**EXERCISE DETAILS**: Leaving all pictures aside, write out the records below precisely as given.

**AVAILABLE RECORDS**:

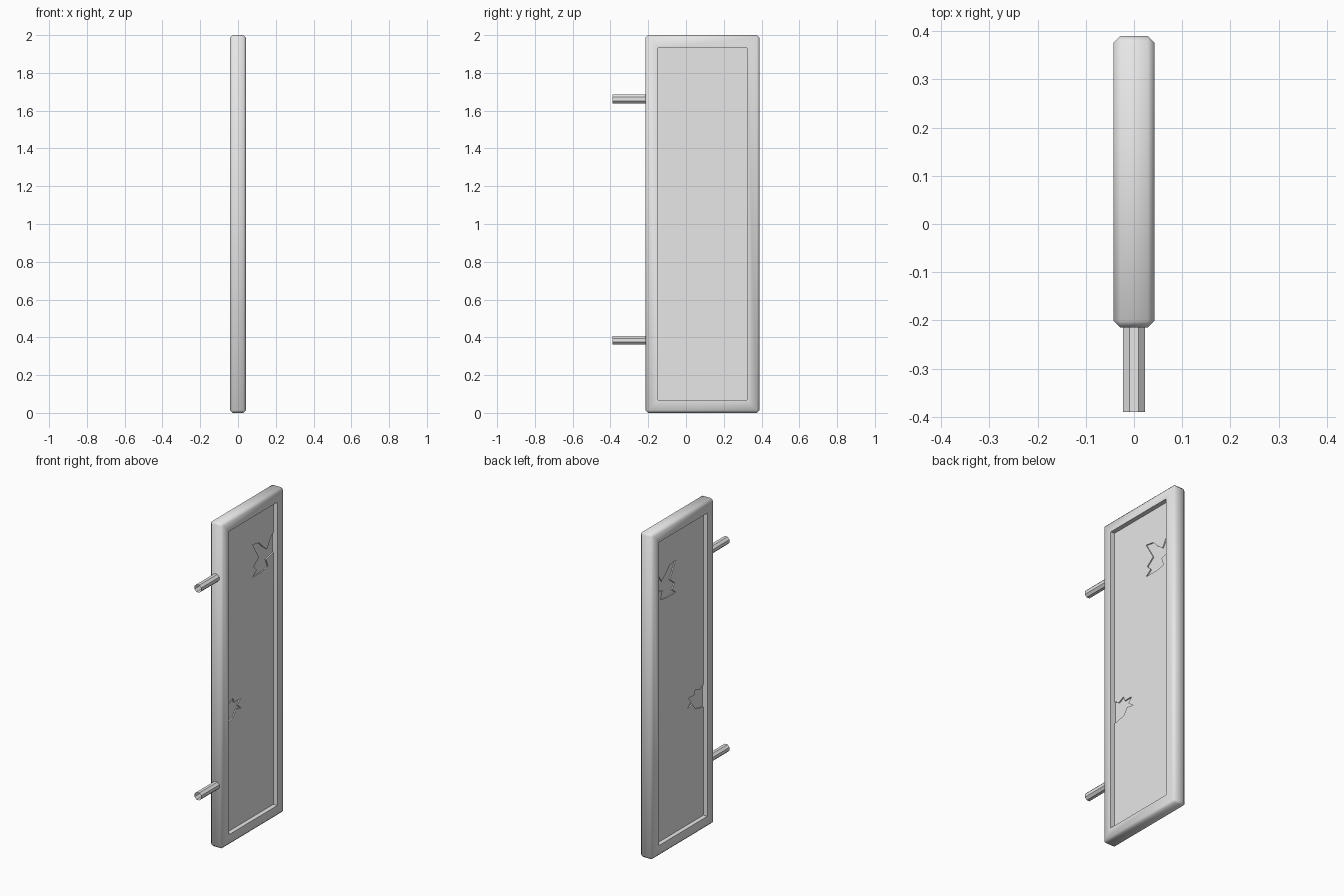
import bpy, bmesh, math
from mathutils import Matrix, Vector

cube = bpy.data.objects.get("Cube")
if cube:
    bpy.data.objects.remove(cube, do_unlink=True)

grey = bpy.data.materials.new("plain_grey")
grey.use_nodes = True
COLOUR = (0.8, 0.8, 0.8, 1)
grey.diffuse_color = COLOUR
for node in grey.node_tree.nodes:
    if node.type == 'BSDF_PRINCIPLED':
        node.inputs["Base Color"].default_value = COLOUR


def make_object(name, bm, normals=True):
    if normals:
        bmesh.ops.recalc_face_normals(bm, faces=bm.faces[:])
    mesh = bpy.data.meshes.new(name)
    bm.to_mesh(mesh)
    bm.free()
    mesh.materials.append(grey)
    obj = bpy.data.objects.new(name, mesh)
    bpy.context.collection.objects.link(obj)
    return obj


def box(size, centre):
    bm = bmesh.new()
    bmesh.ops.create_cube(bm, size=1)
    bmesh.ops.scale(bm, vec=size, verts=bm.verts[:])
    bmesh.ops.translate(bm, vec=centre, verts=bm.verts[:])
    return bm


def activate(obj):
    bpy.ops.object.select_all(action='DESELECT')
    obj.select_set(True)
    bpy.context.view_layer.objects.active = obj


# Frame: chamfered slab with a rectangular opening through it
bm = box((0.085, 0.605, 2), (0, 0.0875, 1))
bmesh.ops.bevel(bm, geom=bm.edges[:], offset=0.014, offset_type='OFFSET',
                segments=1, affect='EDGES')
bm.normal_update()
sides = [f for f in bm.faces if abs(f.normal.x) > 0.99]
bmesh.ops.inset_individual(bm, faces=sides, thickness=0.054, use_even_offset=True)
rims = [e for f in sides for e in f.edges]
bmesh.ops.delete(bm, geom=sides, context='FACES_ONLY')
bmesh.ops.bridge_loops(bm, edges=rims)
frame = make_object("frame", bm)
activate(frame)
bpy.ops.object.shade_smooth_by_angle(angle=math.radians(60))

# Thin panel held inside the frame
panel = make_object("panel", box((0.031, 0.5, 1.9), (0, 0.0875, 1)))

# Broken chips: shallow jagged pockets on both faces, as (y, z) outlines
upper_chip = [(0.33, 1.75), (0.29, 1.71), (0.26, 1.66), (0.22, 1.69), (0.18, 1.73),
              (0.12, 1.74), (0.18, 1.64), (0.13, 1.60), (0.16, 1.57), (0.12, 1.54),
              (0.21, 1.54), (0.27, 1.55), (0.25, 1.60), (0.33, 1.62)]
lower_chip = [(-0.16, 0.88), (-0.11, 0.85), (-0.07, 0.87), (-0.06, 0.84), (0, 0.84),
              (-0.03, 0.81), (0.01, 0.78), (-0.04, 0.79), (-0.07, 0.75), (-0.16, 0.73)]
bm = bmesh.new()
for side in (-1, 1):
    for outline in (upper_chip, lower_chip):
        face = bm.faces.new([bm.verts.new((side * 0.0085, y, z)) for y, z in outline])
        new = bmesh.ops.extrude_face_region(bm, geom=[face])["geom"]
        bmesh.ops.translate(bm, vec=Vector((side * 0.03, 0, 0)),
                            verts=[v for v in new if isinstance(v, bmesh.types.BMVert)])
cutter = make_object("chip_cutter", bm)
cutter.hide_render = True
cut = panel.modifiers.new("chips", 'BOOLEAN')
cut.operation = 'DIFFERENCE'
cut.solver = 'EXACT'
cut.object = cutter
activate(panel)
bpy.ops.object.modifier_apply(modifier=cut.name)
bpy.data.objects.remove(cutter, do_unlink=True)

# Mounting pegs: open eight-sided tubes on the front edge
for name, height in (("lower_peg", 0.385), ("upper_peg", 1.662)):
    bm = bmesh.new()
    bmesh.ops.create_cone(bm, cap_ends=False, segments=8, radius1=0.025,
                          radius2=0.025, depth=0.18)
    turn = Matrix.Rotation(math.pi / 2, 4, 'X') @ Matrix.Rotation(math.pi / 8, 4, 'Z')
    bmesh.ops.transform(bm, matrix=Matrix.Translation((0, -0.30, height)) @ turn,
                        verts=bm.verts[:])
    make_object(name, bm)
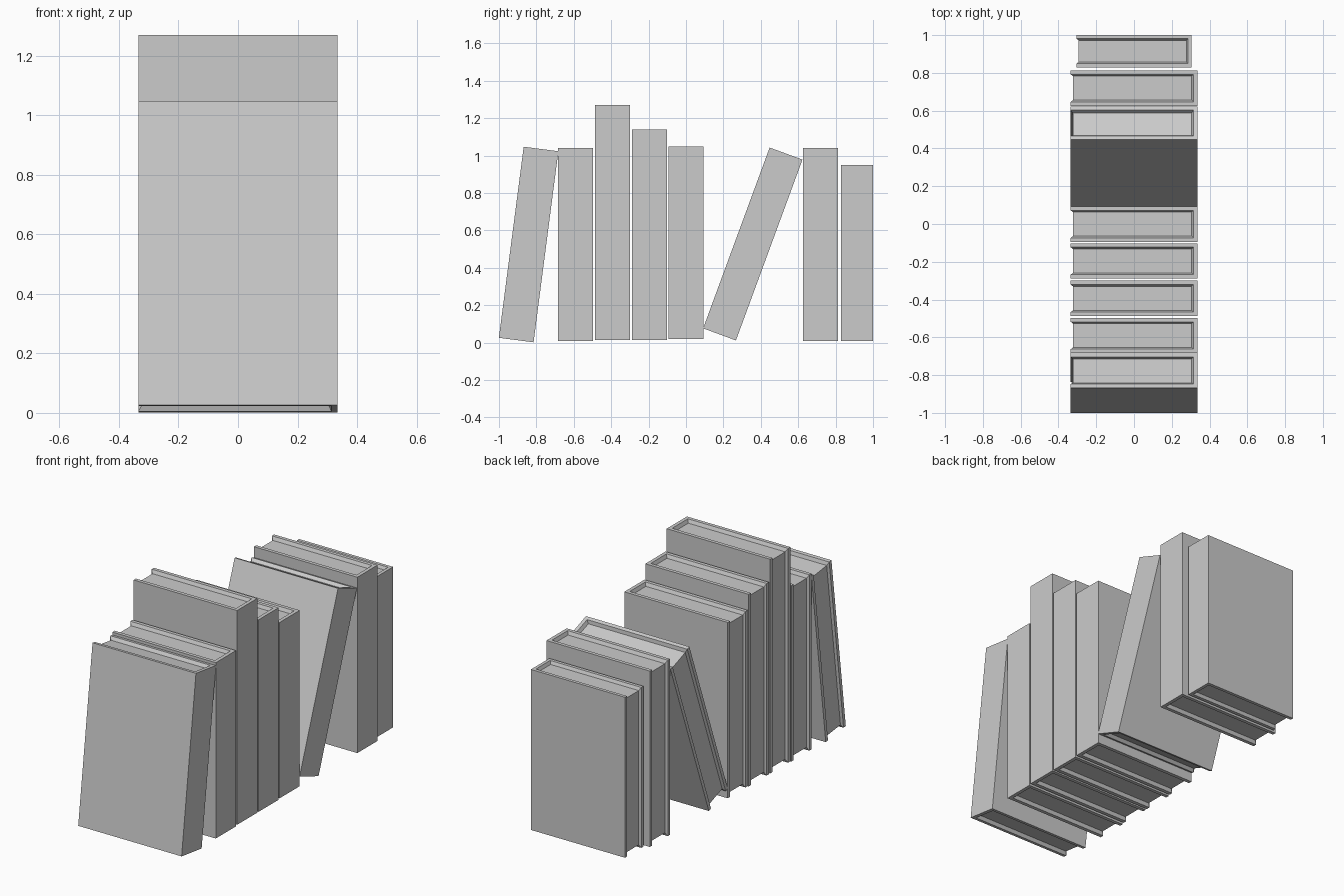
import bpy, bmesh, math
from mathutils import Matrix

if "Cube" in bpy.data.objects:
    bpy.data.objects.remove(bpy.data.objects["Cube"])


def book(name, y_right, z_base, height, scale=1.0, lean=0.0):
    """Hollow-edged hardback; spine on +x, pivot at its lower +y edge."""
    half, thick = 0.335 * scale, 0.187 * scale
    rim, page = 0.021 * scale, 0.030 * scale      # cover thickness at rim / at pages
    deep, fore = 0.020 * scale, 0.012 * scale     # page recess at ends / fore-edge
    bm = bmesh.new()

    def u_shape(x0, x1, y_in, z):
        return [bm.verts.new(p) for p in (
            (x0, -thick + y_in, z), (x1, -thick + y_in, z),
            (x1, -y_in, z), (x0, -y_in, z))]

    ends = []
    for z, zp in ((0, deep), (height, height - deep)):
        outer = u_shape(-half, half, 0, z)
        inner = u_shape(-half, half - rim, rim, z)
        pages = u_shape(-half + fore, half - page, page, zp)
        # U-shaped rim, sloping inner walls and page surface
        for i in range(3):
            bm.faces.new((outer[i], outer[i + 1], inner[i + 1], inner[i]))
            bm.faces.new((inner[i], inner[i + 1], pages[i + 1], pages[i]))
        bm.faces.new(pages)
        ends.append((outer, inner, pages))
    (o0, i0, p0), (o1, i1, p1) = ends
    # front cover, spine, back cover
    for i in range(3):
        bm.faces.new((o0[i], o0[i + 1], o1[i + 1], o1[i]))
    # fore-edge rims, inner walls and pages
    for k in (0, 3):
        bm.faces.new((o0[k], i0[k], i1[k], o1[k]))
        bm.faces.new((i0[k], p0[k], p1[k], i1[k]))
    bm.faces.new((p0[0], p0[3], p1[3], p1[0]))

    bmesh.ops.recalc_face_normals(bm, faces=bm.faces)
    bm.transform(Matrix.Translation((0, y_right, z_base))
                 @ Matrix.Rotation(-math.radians(lean), 4, 'X'))
    mesh = bpy.data.meshes.new(name)
    bm.to_mesh(mesh)
    bm.free()
    bpy.context.collection.objects.link(bpy.data.objects.new(name, mesh))


# Row of books from front to back
book("leaning_book_front", -0.815, 0.002, 1.03, lean=7.4)
book("upright_book_1", -0.497, 0.010, 1.03)
book("tall_book", -0.300, 0.015, 1.255)
book("medium_book", -0.102, 0.015, 1.125)
book("upright_book_2", 0.093, 0.020, 1.03)
book("leaning_book_back", 0.267, 0.012, 1.03, lean=20.2)
book("upright_book_3", 0.813, 0.010, 1.03)
book("small_book", 1.000, 0.010, 0.94, scale=0.91)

**ANSWER AREA**:
import bpy, bmesh, math
from mathutils import Matrix, Vector

cube = bpy.data.objects.get("Cube")
if cube:
    bpy.data.objects.remove(cube, do_unlink=True)

grey = bpy.data.materials.new("plain_grey")
grey.use_nodes = True
COLOUR = (0.8, 0.8, 0.8, 1)
grey.diffuse_color = COLOUR
for node in grey.node_tree.nodes:
    if node.type == 'BSDF_PRINCIPLED':
        node.inputs["Base Color"].default_value = COLOUR


def make_object(name, bm, normals=True):
    if normals:
        bmesh.ops.recalc_face_normals(bm, faces=bm.faces[:])
    mesh = bpy.data.meshes.new(name)
    bm.to_mesh(mesh)
    bm.free()
    mesh.materials.append(grey)
    obj = bpy.data.objects.new(name, mesh)
    bpy.context.collection.objects.link(obj)
    return obj


def box(size, centre):
    bm = bmesh.new()
    bmesh.ops.create_cube(bm, size=1)
    bmesh.ops.scale(bm, vec=size, verts=bm.verts[:])
    bmesh.ops.translate(bm, vec=centre, verts=bm.verts[:])
    return bm


def activate(obj):
    bpy.ops.object.select_all(action='DESELECT')
    obj.select_set(True)
    bpy.context.view_layer.objects.active = obj


# Frame: chamfered slab with a rectangular opening through it
bm = box((0.085, 0.605, 2), (0, 0.0875, 1))
bmesh.ops.bevel(bm, geom=bm.edges[:], offset=0.014, offset_type='OFFSET',
                segments=1, affect='EDGES')
bm.normal_update()
sides = [f for f in bm.faces if abs(f.normal.x) > 0.99]
bmesh.ops.inset_individual(bm, faces=sides, thickness=0.054, use_even_offset=True)
rims = [e for f in sides for e in f.edges]
bmesh.ops.delete(bm, geom=sides, context='FACES_ONLY')
bmesh.ops.bridge_loops(bm, edges=rims)
frame = make_object("frame", bm)
activate(frame)
bpy.ops.object.shade_smooth_by_angle(angle=math.radians(60))

# Thin panel held inside the frame
panel = make_object("panel", box((0.031, 0.5, 1.9), (0, 0.0875, 1)))

# Broken chips: shallow jagged pockets on both faces, as (y, z) outlines
upper_chip = [(0.33, 1.75), (0.29, 1.71), (0.26, 1.66), (0.22, 1.69), (0.18, 1.73),
              (0.12, 1.74), (0.18, 1.64), (0.13, 1.60), (0.16, 1.57), (0.12, 1.54),
              (0.21, 1.54), (0.27, 1.55), (0.25, 1.60), (0.33, 1.62)]
lower_chip = [(-0.16, 0.88), (-0.11, 0.85), (-0.07, 0.87), (-0.06, 0.84), (0, 0.84),
              (-0.03, 0.81), (0.01, 0.78), (-0.04, 0.79), (-0.07, 0.75), (-0.16, 0.73)]
bm = bmesh.new()
for side in (-1, 1):
    for outline in (upper_chip, lower_chip):
        face = bm.faces.new([bm.verts.new((side * 0.0085, y, z)) for y, z in outline])
        new = bmesh.ops.extrude_face_region(bm, geom=[face])["geom"]
        bmesh.ops.translate(bm, vec=Vector((side * 0.03, 0, 0)),
                            verts=[v for v in new if isinstance(v, bmesh.types.BMVert)])
cutter = make_object("chip_cutter", bm)
cutter.hide_render = True
cut = panel.modifiers.new("chips", 'BOOLEAN')
cut.operation = 'DIFFERENCE'
cut.solver = 'EXACT'
cut.object = cutter
activate(panel)
bpy.ops.object.modifier_apply(modifier=cut.name)
bpy.data.objects.remove(cutter, do_unlink=True)

# Mounting pegs: open eight-sided tubes on the front edge
for name, height in (("lower_peg", 0.385), ("upper_peg", 1.662)):
    bm = bmesh.new()
    bmesh.ops.create_cone(bm, cap_ends=False, segments=8, radius1=0.025,
                          radius2=0.025, depth=0.18)
    turn = Matrix.Rotation(math.pi / 2, 4, 'X') @ Matrix.Rotation(math.pi / 8, 4, 'Z')
    bmesh.ops.transform(bm, matrix=Matrix.Translation((0, -0.30, height)) @ turn,
                        verts=bm.verts[:])
    make_object(name, bm)
import bpy, bmesh, math
from mathutils import Matrix

if "Cube" in bpy.data.objects:
    bpy.data.objects.remove(bpy.data.objects["Cube"])


def book(name, y_right, z_base, height, scale=1.0, lean=0.0):
    """Hollow-edged hardback; spine on +x, pivot at its lower +y edge."""
    half, thick = 0.335 * scale, 0.187 * scale
    rim, page = 0.021 * scale, 0.030 * scale      # cover thickness at rim / at pages
    deep, fore = 0.020 * scale, 0.012 * scale     # page recess at ends / fore-edge
    bm = bmesh.new()

    def u_shape(x0, x1, y_in, z):
        return [bm.verts.new(p) for p in (
            (x0, -thick + y_in, z), (x1, -thick + y_in, z),
            (x1, -y_in, z), (x0, -y_in, z))]

    ends = []
    for z, zp in ((0, deep), (height, height - deep)):
        outer = u_shape(-half, half, 0, z)
        inner = u_shape(-half, half - rim, rim, z)
        pages = u_shape(-half + fore, half - page, page, zp)
        # U-shaped rim, sloping inner walls and page surface
        for i in range(3):
            bm.faces.new((outer[i], outer[i + 1], inner[i + 1], inner[i]))
            bm.faces.new((inner[i], inner[i + 1], pages[i + 1], pages[i]))
        bm.faces.new(pages)
        ends.append((outer, inner, pages))
    (o0, i0, p0), (o1, i1, p1) = ends
    # front cover, spine, back cover
    for i in range(3):
        bm.faces.new((o0[i], o0[i + 1], o1[i + 1], o1[i]))
    # fore-edge rims, inner walls and pages
    for k in (0, 3):
        bm.faces.new((o0[k], i0[k], i1[k], o1[k]))
        bm.faces.new((i0[k], p0[k], p1[k], i1[k]))
    bm.faces.new((p0[0], p0[3], p1[3], p1[0]))

    bmesh.ops.recalc_face_normals(bm, faces=bm.faces)
    bm.transform(Matrix.Translation((0, y_right, z_base))
                 @ Matrix.Rotation(-math.radians(lean), 4, 'X'))
    mesh = bpy.data.meshes.new(name)
    bm.to_mesh(mesh)
    bm.free()
    bpy.context.collection.objects.link(bpy.data.objects.new(name, mesh))


# Row of books from front to back
book("leaning_book_front", -0.815, 0.002, 1.03, lean=7.4)
book("upright_book_1", -0.497, 0.010, 1.03)
book("tall_book", -0.300, 0.015, 1.255)
book("medium_book", -0.102, 0.015, 1.125)
book("upright_book_2", 0.093, 0.020, 1.03)
book("leaning_book_back", 0.267, 0.012, 1.03, lean=20.2)
book("upright_book_3", 0.813, 0.010, 1.03)
book("small_book", 1.000, 0.010, 0.94, scale=0.91)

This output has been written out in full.